Now a recovering math professor, he resides in central Virginia with his wife and their standard poodles, Hypatia and Madeleine, tending his garden and geese, editing and promoting books on economic democracy.”
Smith also has a novel, The Officer’s Wife, available for Kindles or in a paper version.
“In this exhaustively sourced account, mathematician B. Sidney Smith shines a stark light on every elephant in the room: out of control militarism, the rape of our economy, the propaganda that infantilizes our people and neutralizes their citizenship, and over it all the terrifying spectre of population overshoot—a disaster that is already upon us. But there is no ‘doom and gloom’ hand-wringing here. Dr. Smith ends his account with a stirring call to action, the promise of hope and a bright future—if we but have the patriotic courage to turn aside from partisan folly, redress our errors, and shoulder once again the obligations of citizenship.”
Subtitled A Situation Report for Citizens, The Good American outlines issues the author feels have to be addressed if the US as a country (and really the world as a whole) hope to survive more than a generation or two. These are problems that require action now. Some are environmental, while others are cultural.
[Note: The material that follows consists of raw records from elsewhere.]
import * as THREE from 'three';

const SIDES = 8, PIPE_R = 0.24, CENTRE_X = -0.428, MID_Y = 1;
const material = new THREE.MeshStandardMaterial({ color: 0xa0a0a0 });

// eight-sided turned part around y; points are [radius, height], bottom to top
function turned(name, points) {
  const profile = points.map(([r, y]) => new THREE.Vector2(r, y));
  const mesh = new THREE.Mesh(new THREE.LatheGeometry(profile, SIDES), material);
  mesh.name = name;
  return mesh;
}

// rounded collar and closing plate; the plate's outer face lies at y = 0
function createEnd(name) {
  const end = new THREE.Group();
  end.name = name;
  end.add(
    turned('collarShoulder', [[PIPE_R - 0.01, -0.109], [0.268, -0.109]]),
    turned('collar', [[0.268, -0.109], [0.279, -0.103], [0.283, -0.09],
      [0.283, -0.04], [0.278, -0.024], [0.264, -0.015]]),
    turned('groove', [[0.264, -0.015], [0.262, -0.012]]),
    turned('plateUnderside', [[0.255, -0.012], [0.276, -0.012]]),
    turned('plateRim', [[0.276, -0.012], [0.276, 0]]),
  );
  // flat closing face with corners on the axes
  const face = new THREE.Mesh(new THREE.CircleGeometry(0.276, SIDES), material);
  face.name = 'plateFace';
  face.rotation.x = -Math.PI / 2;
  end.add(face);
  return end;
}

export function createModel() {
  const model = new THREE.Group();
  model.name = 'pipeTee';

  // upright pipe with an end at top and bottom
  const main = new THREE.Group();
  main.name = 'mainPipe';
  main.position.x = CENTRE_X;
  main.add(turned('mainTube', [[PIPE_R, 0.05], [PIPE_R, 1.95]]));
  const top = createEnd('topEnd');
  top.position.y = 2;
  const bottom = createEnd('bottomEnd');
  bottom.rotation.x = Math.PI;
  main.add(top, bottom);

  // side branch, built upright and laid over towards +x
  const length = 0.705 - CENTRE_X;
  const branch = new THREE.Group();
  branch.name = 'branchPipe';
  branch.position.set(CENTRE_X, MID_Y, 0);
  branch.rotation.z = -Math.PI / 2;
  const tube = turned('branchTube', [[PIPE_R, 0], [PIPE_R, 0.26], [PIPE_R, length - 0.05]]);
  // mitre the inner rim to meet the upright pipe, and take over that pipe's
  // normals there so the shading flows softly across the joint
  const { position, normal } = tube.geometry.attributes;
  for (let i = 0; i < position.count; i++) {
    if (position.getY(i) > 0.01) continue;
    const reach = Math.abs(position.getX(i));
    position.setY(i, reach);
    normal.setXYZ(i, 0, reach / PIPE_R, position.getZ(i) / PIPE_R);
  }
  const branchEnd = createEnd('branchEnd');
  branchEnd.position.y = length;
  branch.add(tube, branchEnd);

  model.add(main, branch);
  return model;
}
Although a short read, Smith efficiently explains each of the problems and makes an excellent case (with endnotes to sources for virtually every claim he makes). As claimed in the book’s description, he avoids the doom and gloom language often found in books such as this, although the picture he paints is far from pretty.
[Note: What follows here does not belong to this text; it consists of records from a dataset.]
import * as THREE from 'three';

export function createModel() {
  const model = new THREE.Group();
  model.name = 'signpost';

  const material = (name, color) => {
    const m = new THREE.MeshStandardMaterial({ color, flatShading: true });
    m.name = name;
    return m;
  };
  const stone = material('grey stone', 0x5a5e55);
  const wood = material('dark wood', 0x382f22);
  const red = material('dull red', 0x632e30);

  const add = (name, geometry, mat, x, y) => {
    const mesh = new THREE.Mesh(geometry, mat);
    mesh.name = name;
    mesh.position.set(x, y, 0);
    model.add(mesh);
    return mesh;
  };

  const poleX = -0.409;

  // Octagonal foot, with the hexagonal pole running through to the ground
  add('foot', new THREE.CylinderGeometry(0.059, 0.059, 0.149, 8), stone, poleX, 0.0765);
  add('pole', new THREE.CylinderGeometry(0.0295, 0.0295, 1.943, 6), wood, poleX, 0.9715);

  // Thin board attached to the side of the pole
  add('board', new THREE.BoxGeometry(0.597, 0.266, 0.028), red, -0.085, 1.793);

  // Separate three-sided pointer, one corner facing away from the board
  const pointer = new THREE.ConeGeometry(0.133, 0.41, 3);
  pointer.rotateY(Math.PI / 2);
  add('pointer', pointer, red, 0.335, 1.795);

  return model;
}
I have only two relatively minor nits to pick with Smith’s approach. The first is that this would have been better if there was no sign of partisanship. In the introduction, Smith summarizes some current political issues, including the 2012 US Presidential race, and gives an even-handed argument that concludes neither major party candidate is a good choice. That cries out for an alternative, and he suggests one. I’m afraid that going partisan may cause some readers with strong party affiliation to abandon the book for that reason. However, if he was going to do this the way he did, doing it in the beginning and then staying away from any obviously partisan political statements for the remainder of the book, was the right choice.
My other nit is that, at least to me, the language used to describe certain situations often felt like the same kind of verbiage used by conspiracy theorists. Yet what was being described didn’t feel like an organized conspiracy (something requiring multiple people to coordinate), but instead something more informal. He also does a much better job of sourcing his contentions than the typical conspiracy theorist rather than requiring we take it on faith. Possibly his political slant is closer to my own political beliefs, making me more willing to see things as he describes them, but much of what he described seemed self-evident.
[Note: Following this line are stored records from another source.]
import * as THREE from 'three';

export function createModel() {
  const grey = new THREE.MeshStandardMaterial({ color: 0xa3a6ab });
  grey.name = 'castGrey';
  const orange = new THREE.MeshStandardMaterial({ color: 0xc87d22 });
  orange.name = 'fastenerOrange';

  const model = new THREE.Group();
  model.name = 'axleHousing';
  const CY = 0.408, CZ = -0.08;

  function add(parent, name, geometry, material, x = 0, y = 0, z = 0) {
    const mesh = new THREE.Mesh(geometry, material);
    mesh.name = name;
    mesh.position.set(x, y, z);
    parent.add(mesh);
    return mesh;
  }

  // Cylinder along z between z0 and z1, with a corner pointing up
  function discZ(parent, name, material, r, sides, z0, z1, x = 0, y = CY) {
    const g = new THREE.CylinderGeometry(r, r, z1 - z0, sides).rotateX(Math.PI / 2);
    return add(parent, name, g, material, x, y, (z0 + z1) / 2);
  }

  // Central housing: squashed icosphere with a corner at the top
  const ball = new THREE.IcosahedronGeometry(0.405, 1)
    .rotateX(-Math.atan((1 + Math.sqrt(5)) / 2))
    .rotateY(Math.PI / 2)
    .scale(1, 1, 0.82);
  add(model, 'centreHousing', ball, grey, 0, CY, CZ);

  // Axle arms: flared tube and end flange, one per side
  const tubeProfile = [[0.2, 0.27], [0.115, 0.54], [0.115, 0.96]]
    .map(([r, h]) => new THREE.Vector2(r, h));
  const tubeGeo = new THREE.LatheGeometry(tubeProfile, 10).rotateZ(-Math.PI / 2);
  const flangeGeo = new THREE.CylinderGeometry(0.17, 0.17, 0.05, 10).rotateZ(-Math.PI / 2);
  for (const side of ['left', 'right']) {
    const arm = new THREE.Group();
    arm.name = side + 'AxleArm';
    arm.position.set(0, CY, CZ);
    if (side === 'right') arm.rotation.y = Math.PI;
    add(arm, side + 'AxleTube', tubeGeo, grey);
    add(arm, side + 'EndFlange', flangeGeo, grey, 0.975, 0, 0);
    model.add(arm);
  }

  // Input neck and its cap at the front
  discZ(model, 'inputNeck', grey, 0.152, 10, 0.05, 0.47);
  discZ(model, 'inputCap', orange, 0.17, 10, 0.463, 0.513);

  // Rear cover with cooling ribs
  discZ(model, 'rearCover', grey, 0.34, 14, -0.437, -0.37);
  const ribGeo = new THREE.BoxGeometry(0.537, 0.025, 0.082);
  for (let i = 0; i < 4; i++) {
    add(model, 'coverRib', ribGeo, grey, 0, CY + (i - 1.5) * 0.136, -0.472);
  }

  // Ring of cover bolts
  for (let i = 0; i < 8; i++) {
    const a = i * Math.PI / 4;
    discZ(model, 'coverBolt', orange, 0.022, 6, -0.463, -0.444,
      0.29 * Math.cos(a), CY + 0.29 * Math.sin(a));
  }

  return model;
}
Regardless of your politics, regardless of who you’re going to vote for in the next election, The Good American is something everyone in the US should read and decide for themselves.
No significant issues
Rating: **** Four stars